Cleaner fuel and cars leads to multi-billion dollar health and fuel savings

Dept of Climate Change, Energy, Environment & Water

The Hon Chris Bowen MP, Minister for Climate Change and Energy

The Hon Catherine King MP, Minister for Infrastructure, Transport, Regional Development and Local Government

Today the Albanese Government is announcing fuel quality and noxious emissions standards that will see Australians benefit from cleaner, more efficient cars on our roads, saving $6.1 billion in health and fuel costs to 2040.

Noxious emissions produced by vehicles contributed to more than 1,700 deaths in Australia in 2015 – 42 per cent more deaths than the road toll for that year.

A University of Melbourne study also found that more than 11,000 Australians die prematurely every year from transport emissions, while 19,000 people are hospitalised for heart and lung issues.

Following thorough consultation with industry and the community, new versions of new cars – including SUVs and light commercial vehicles – sold from December 2025 will need to comply with Euro 6d noxious emissions standards.

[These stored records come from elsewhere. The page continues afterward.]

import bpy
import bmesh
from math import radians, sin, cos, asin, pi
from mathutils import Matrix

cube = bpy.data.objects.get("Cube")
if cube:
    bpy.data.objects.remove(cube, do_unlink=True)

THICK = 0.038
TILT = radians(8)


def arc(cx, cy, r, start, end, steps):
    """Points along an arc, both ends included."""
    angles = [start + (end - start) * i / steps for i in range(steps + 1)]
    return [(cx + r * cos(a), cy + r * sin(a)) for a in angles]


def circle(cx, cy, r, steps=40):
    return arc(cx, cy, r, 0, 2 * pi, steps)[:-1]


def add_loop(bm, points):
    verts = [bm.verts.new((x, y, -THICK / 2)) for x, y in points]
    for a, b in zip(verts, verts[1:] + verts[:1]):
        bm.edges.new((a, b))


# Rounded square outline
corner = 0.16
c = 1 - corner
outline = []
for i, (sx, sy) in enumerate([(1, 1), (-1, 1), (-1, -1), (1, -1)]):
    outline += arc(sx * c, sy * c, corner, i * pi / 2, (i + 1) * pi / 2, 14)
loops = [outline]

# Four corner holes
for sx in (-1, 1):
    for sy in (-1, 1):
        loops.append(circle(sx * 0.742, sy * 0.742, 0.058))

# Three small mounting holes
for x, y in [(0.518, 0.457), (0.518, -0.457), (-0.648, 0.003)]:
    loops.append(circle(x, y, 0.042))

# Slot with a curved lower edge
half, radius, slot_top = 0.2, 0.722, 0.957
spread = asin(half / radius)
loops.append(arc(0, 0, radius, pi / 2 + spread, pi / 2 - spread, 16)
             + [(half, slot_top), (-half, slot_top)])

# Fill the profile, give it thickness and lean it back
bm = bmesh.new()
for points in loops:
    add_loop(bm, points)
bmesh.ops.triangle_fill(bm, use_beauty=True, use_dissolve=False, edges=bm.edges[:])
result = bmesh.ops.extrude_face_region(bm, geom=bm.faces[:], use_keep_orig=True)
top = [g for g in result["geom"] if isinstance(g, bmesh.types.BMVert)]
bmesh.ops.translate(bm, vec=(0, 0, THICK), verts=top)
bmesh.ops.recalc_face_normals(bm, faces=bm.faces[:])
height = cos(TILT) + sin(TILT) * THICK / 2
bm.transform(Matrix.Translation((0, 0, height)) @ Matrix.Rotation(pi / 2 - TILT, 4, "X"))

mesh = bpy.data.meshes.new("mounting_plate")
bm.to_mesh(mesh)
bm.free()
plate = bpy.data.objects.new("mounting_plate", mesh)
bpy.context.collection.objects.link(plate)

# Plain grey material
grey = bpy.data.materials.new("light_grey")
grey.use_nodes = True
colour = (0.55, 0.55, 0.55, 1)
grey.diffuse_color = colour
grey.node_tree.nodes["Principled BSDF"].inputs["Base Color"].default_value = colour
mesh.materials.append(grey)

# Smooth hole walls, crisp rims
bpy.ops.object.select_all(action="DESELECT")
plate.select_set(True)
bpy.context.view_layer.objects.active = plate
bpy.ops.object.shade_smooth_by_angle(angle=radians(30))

The Government will also reduce the amount of aromatic hydrocarbons in RON 95 petrol. All petrol vehicles on Australia’s roads will be able to use the new grade, while the existing 91 and 98 RON grades of petrol will be unaffected.

To simplify the change for fuel suppliers and customers, the Government will align the previously announced reduction in sulfur limits for all petrol with the new, strengthened aromatics limits. Petrol supplied from December 2025 will need to comply with the new standard.

Together, these updates will provide Australia with best-practice fuel and noxious emissions standards for new vehicles and save motorists through reduced fuel usage.

The updates will help protect Australians from harmful exhaust pollutants that cause respiratory illness and cancer.

It will bring Australia in line with 80 per cent of the global car market, including the US, Canada, the EU, United Kingdom, Japan, China, Korea and India.

Minister for Climate Change and Energy Chris Bowen said the updates were long overdue.

“The Albanese Government has a laser-like focus on bringing down transport costs and emissions,” Minister Bowen said.

“The former government talked a lot about making these changes but wasted years without action, now we’re getting on with the job of delivering better health and cost-of-living outcomes.

“These updates to our vehicle standards will see almost 18 million tonnes of greenhouse gas emissions cut from the transport sector by 2050 – equivalent to taking 280 000 cars off the road.”

Minister for Infrastructure and Transport Catherine King said the changes would save lives.

“The changes, along with Fuel Efficiency Standards are part of delivering cleaner, cheaper to run cars and tackling transport costs for Australian families and businesses,” Minister King said.

“Tightening Australia’s noxious emissions standards will prevent deaths caused by toxic air pollution.

“Noxious emissions contribute to strokes, respiratory illnesses and cancer and equivalent standards have already been introduced in countries such as the US, China, India and Japan.”

The government will work with industry and consumer groups to communicate the changes to motorists before the improved fuel standard comes into effect.

/Public Release. View in full here.